So much thought went into my decision to take on this adventure: all the running I’d have to endure, the healthy diet to adapt, and the commitment to a six-month training schedule.
But none of it steered me away.
Not even the “Are you sure you want to do this?” questions I received from others made me rethink my decision.
In fact, it excited me to know training for a marathon would lead to a healthier lifestyle. That pretty much sealed the deal.
I had it all figured out. Or so I thought.
But the one thing I overlooked was the change in my sleep-wake schedule.

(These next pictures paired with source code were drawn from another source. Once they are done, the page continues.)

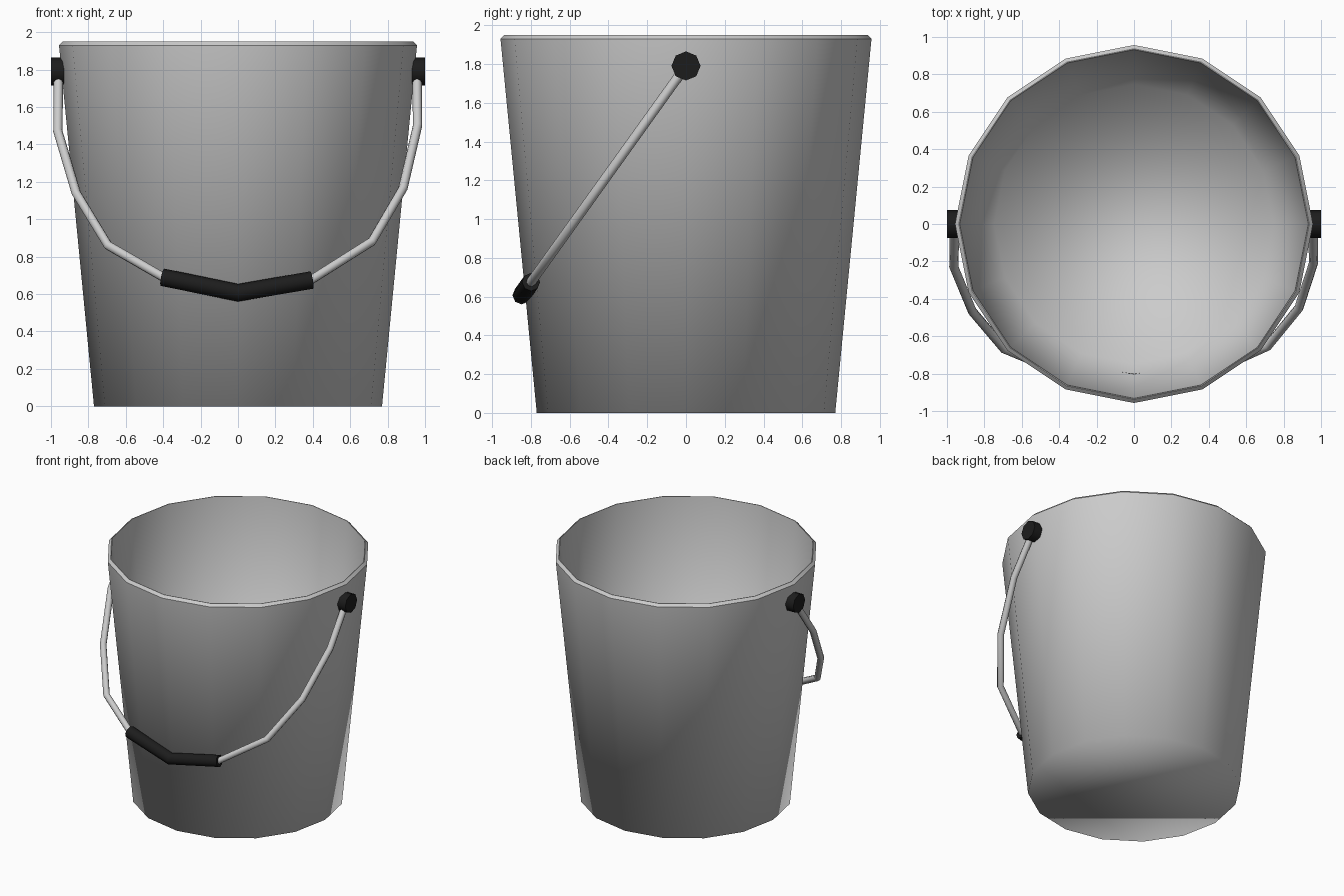
import bpy, bmesh
from math import sin, cos, pi, radians

if "Cube" in bpy.data.objects:
    bpy.data.objects.remove(bpy.data.objects["Cube"])

SIDES = 16
PIVOT_Z = 1.79
black = bpy.data.materials.new("black_plastic")
black.diffuse_color = (0.012, 0.012, 0.012, 1)
black.use_nodes = True
black.node_tree.nodes["Principled BSDF"].inputs["Base Color"].default_value = black.diffuse_color


def smooth(obj, angle):
    bpy.ops.object.select_all(action='DESELECT')
    obj.select_set(True)
    bpy.context.view_layer.objects.active = obj
    bpy.ops.object.shade_smooth_by_angle(angle=radians(angle))


def bucket():
    # Tapered shell: outer wall, slanted rim, inner wall, both floors closed
    profile = [(0.77, 0.0), (0.957, 1.93), (0.937, 1.95), (0.932, 1.95), (0.747, 0.02)]
    bm = bmesh.new()
    rings = [[bm.verts.new((r * cos(2 * pi * i / SIDES), r * sin(2 * pi * i / SIDES), z))
              for i in range(SIDES)] for r, z in profile]
    for a, b in zip(rings, rings[1:]):
        for i in range(SIDES):
            j = (i + 1) % SIDES
            bm.faces.new((a[i], a[j], b[j], b[i]))
    bm.faces.new(rings[0][::-1])
    bm.faces.new(rings[-1])
    for f in bm.faces:
        f.smooth = True
    # Crisp rim; the bottom corner stays softly shaded
    for ring in rings[1:4]:
        for i in range(SIDES):
            bm.edges.get((ring[i], ring[(i + 1) % SIDES])).smooth = False
    bmesh.ops.recalc_face_normals(bm, faces=bm.faces)
    me = bpy.data.meshes.new("bucket")
    bm.to_mesh(me)
    bm.free()
    bpy.context.collection.objects.link(bpy.data.objects.new("bucket", me))


def tube(name, path, radius, mat=None):
    # Sweep along (x, z) points lying in the tilted handle plane
    cu = bpy.data.curves.new(name, 'CURVE')
    cu.dimensions = '3D'
    cu.bevel_depth = radius
    cu.bevel_resolution = 2
    cu.use_fill_caps = True
    sp = cu.splines.new('POLY')
    sp.points.add(len(path) - 1)
    for p, (x, z) in zip(sp.points, path):
        p.co = (x, -(PIVOT_Z - z) * 0.717, z, 1)
    obj = bpy.data.objects.new(name, cu)
    bpy.context.collection.objects.link(obj)
    bpy.ops.object.select_all(action='DESELECT')
    obj.select_set(True)
    bpy.context.view_layer.objects.active = obj
    bpy.ops.object.convert(target='MESH')
    obj = bpy.context.object
    if mat:
        obj.data.materials.append(mat)
    smooth(obj, 50)


bucket()

# Wire bail, slightly uneven between the two sides
tube("handle_wire", [(-0.96, 1.79), (-0.963, 1.47), (-0.865, 1.14), (-0.695, 0.86),
                     (-0.4, 0.69), (0, 0.607), (0.39, 0.675), (0.715, 0.88),
                     (0.882, 1.165), (0.96, 1.5), (0.957, 1.79)], 0.025)
# Hand grip
tube("handle_grip", [(-0.405, 0.69), (0, 0.607), (0.395, 0.675)], 0.047, black)

# Pivot knobs
for side, name in ((-1, "left_knob"), (1, "right_knob")):
    bpy.ops.mesh.primitive_cylinder_add(vertices=8, radius=0.075, depth=0.07,
                                        location=(side * 0.965, 0, PIVOT_Z),
                                        rotation=(0, pi / 2, 0))
    knob = bpy.context.object
    knob.name = name
    knob.data.materials.append(black)
    smooth(knob, 50)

On the first Saturday run with my L.A. Roadrunners training group, I rolled out of bed at 5:30 a.m. and two things became evident that morning. First, that the San Gabriel Valley continues to functions before the sun is up (something I’ve hardly witnessed before). And second, I would be forced to completely change my sleep cycle if I wanted to follow through on my latest adventure.
It’s been a major adjustment.

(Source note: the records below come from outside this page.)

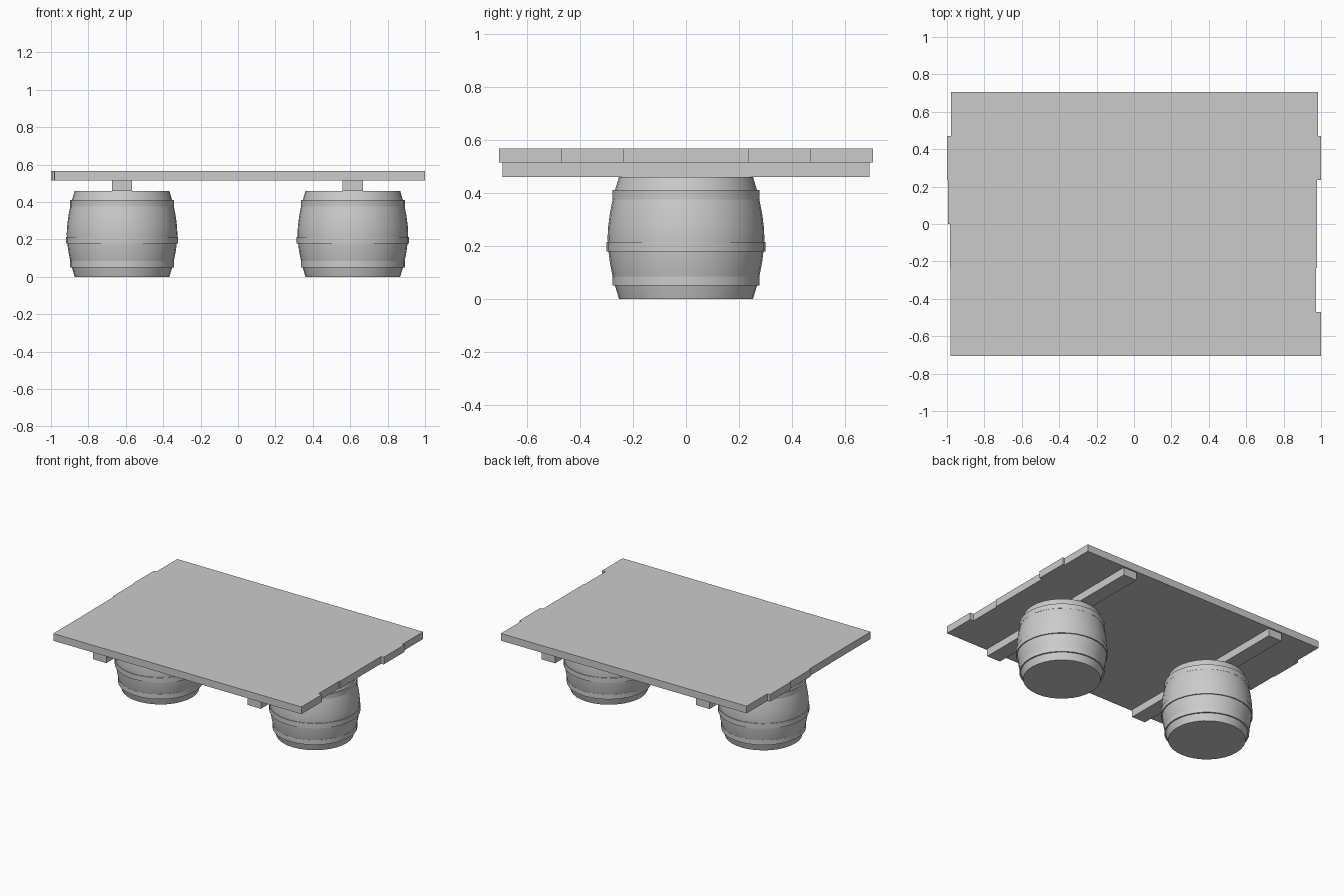
import bpy, bmesh, math

if "Cube" in bpy.data.objects:
    bpy.data.objects.remove(bpy.data.objects["Cube"])

grey = bpy.data.materials.new("plain grey")
grey.diffuse_color = (0.6, 0.6, 0.6, 1)
grey.use_nodes = True
grey.node_tree.nodes["Principled BSDF"].inputs["Base Color"].default_value = grey.diffuse_color


def finish(name, bm, smooth=False):
    bmesh.ops.recalc_face_normals(bm, faces=bm.faces)
    me = bpy.data.meshes.new(name)
    bm.to_mesh(me)
    bm.free()
    me.materials.append(grey)
    ob = bpy.data.objects.new(name, me)
    bpy.context.collection.objects.link(ob)
    if smooth:
        bpy.ops.object.select_all(action='DESELECT')
        ob.select_set(True)
        bpy.context.view_layer.objects.active = ob
        bpy.ops.object.shade_smooth_by_angle(angle=math.radians(30))
    return ob


def box(name, x0, x1, y0, y1, z0, z1):
    bm = bmesh.new()
    bmesh.ops.create_cube(bm, size=1)
    for v in bm.verts:
        v.co = (x1 if v.co.x > 0 else x0,
                y1 if v.co.y > 0 else y0,
                z1 if v.co.z > 0 else z0)
    return finish(name, bm)


def lathe(name, profile, cx, closed=False, n=32):
    """Turn (radius, height) points around a vertical axis at x = cx."""
    bm = bmesh.new()
    rings = [[bm.verts.new((cx + r * math.cos(2 * math.pi * i / n),
                            r * math.sin(2 * math.pi * i / n), z))
              for i in range(n)] for r, z in profile]
    pairs = list(zip(rings, rings[1:]))
    if closed:
        pairs.append((rings[-1], rings[0]))
    else:
        bm.faces.new(rings[0])
        bm.faces.new(rings[-1])
    for a, b in pairs:
        for i in range(n):
            j = (i + 1) % n
            bm.faces.new((a[i], a[j], b[j], b[i]))
    return finish(name, bm, True)


# Deck planks, front to back, with uneven ends
ends = [(-0.982, 1.0), (-0.982, 0.973), (-0.984, 0.979),
        (-0.994, 0.979), (-1.0, 1.0), (-0.979, 0.985)]
W = 0.235
for i, (x0, x1) in enumerate(ends):
    y = -3 * W + i * W
    box(f"deck_plank_{i + 1}", x0, x1, y, y + W, 0.515, 0.567)

# Barrel staves and hoops
staves = [(0.253, 0.0), (0.268, 0.05), (0.277, 0.085), (0.287, 0.135),
          (0.294, 0.19), (0.296, 0.23), (0.294, 0.27), (0.287, 0.325),
          (0.277, 0.375), (0.268, 0.41), (0.253, 0.46)]
hoops = [("lower", 0.278, 0.262, 0.05, 0.085),
         ("middle", 0.300, 0.284, 0.178, 0.214),
         ("upper", 0.278, 0.262, 0.375, 0.41)]

for side, cx in (("left", -0.62), ("right", 0.614)):
    # Cross beam resting on the barrel
    box(f"{side}_beam", cx - 0.054, cx + 0.054, -0.693, 0.693, 0.46, 0.515)
    lathe(f"{side}_barrel", staves, cx)
    for label, ro, ri, z0, z1 in hoops:
        lathe(f"{side}_{label}_hoop",
              [(ri, z0), (ro, z0), (ro, z1), (ri, z1)], cx, closed=True)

In addition to my Saturday sessions with the Roadrunners, I’m running two to three times a week on my own for nearly 45 minutes.
Now, it’s bedtime by 8:30 p.m., then rise and shine around 5 a.m. to get out the door for my early runs. Okay, it’s really more like 5:30 a.m., but only because it’s so cold in the mornings and I like to hit the snooze button a few times, and I’ve never been much of an early bird before.
But it’s getting easier to wake up early. And sticking with my sleep-wake routine is just as important to my marathon goal as everything else, if not more.
Published running studies present evidence that lack of sleep interferes with the metabolism of glucose, which muscles use for recovery. The immune system also can deteriorate because of a lack of sleep.
I tend to get sick easily when I’m sleep-deprived, and it’s never fun being sick.
I prefer running in the morning to running in the evenings because I can get it out of the way without feeling chained all day to my marathon training.
The day goes by faster after running and eventually I barely remember running at all.
And no, it’s not because I’m still half asleep. There’s only been a couple of occasions where my recollection was fuzzy.
The sleep-wake schedule adjustment has become the unlikely component to make all of my training possible.
It’s nice to know my need for a full night’s sleep – even if I have to wake up early – is no longer just for my beauty rest. It’s a major necessity to staying healthy during my training process.
All I have to do is wake up.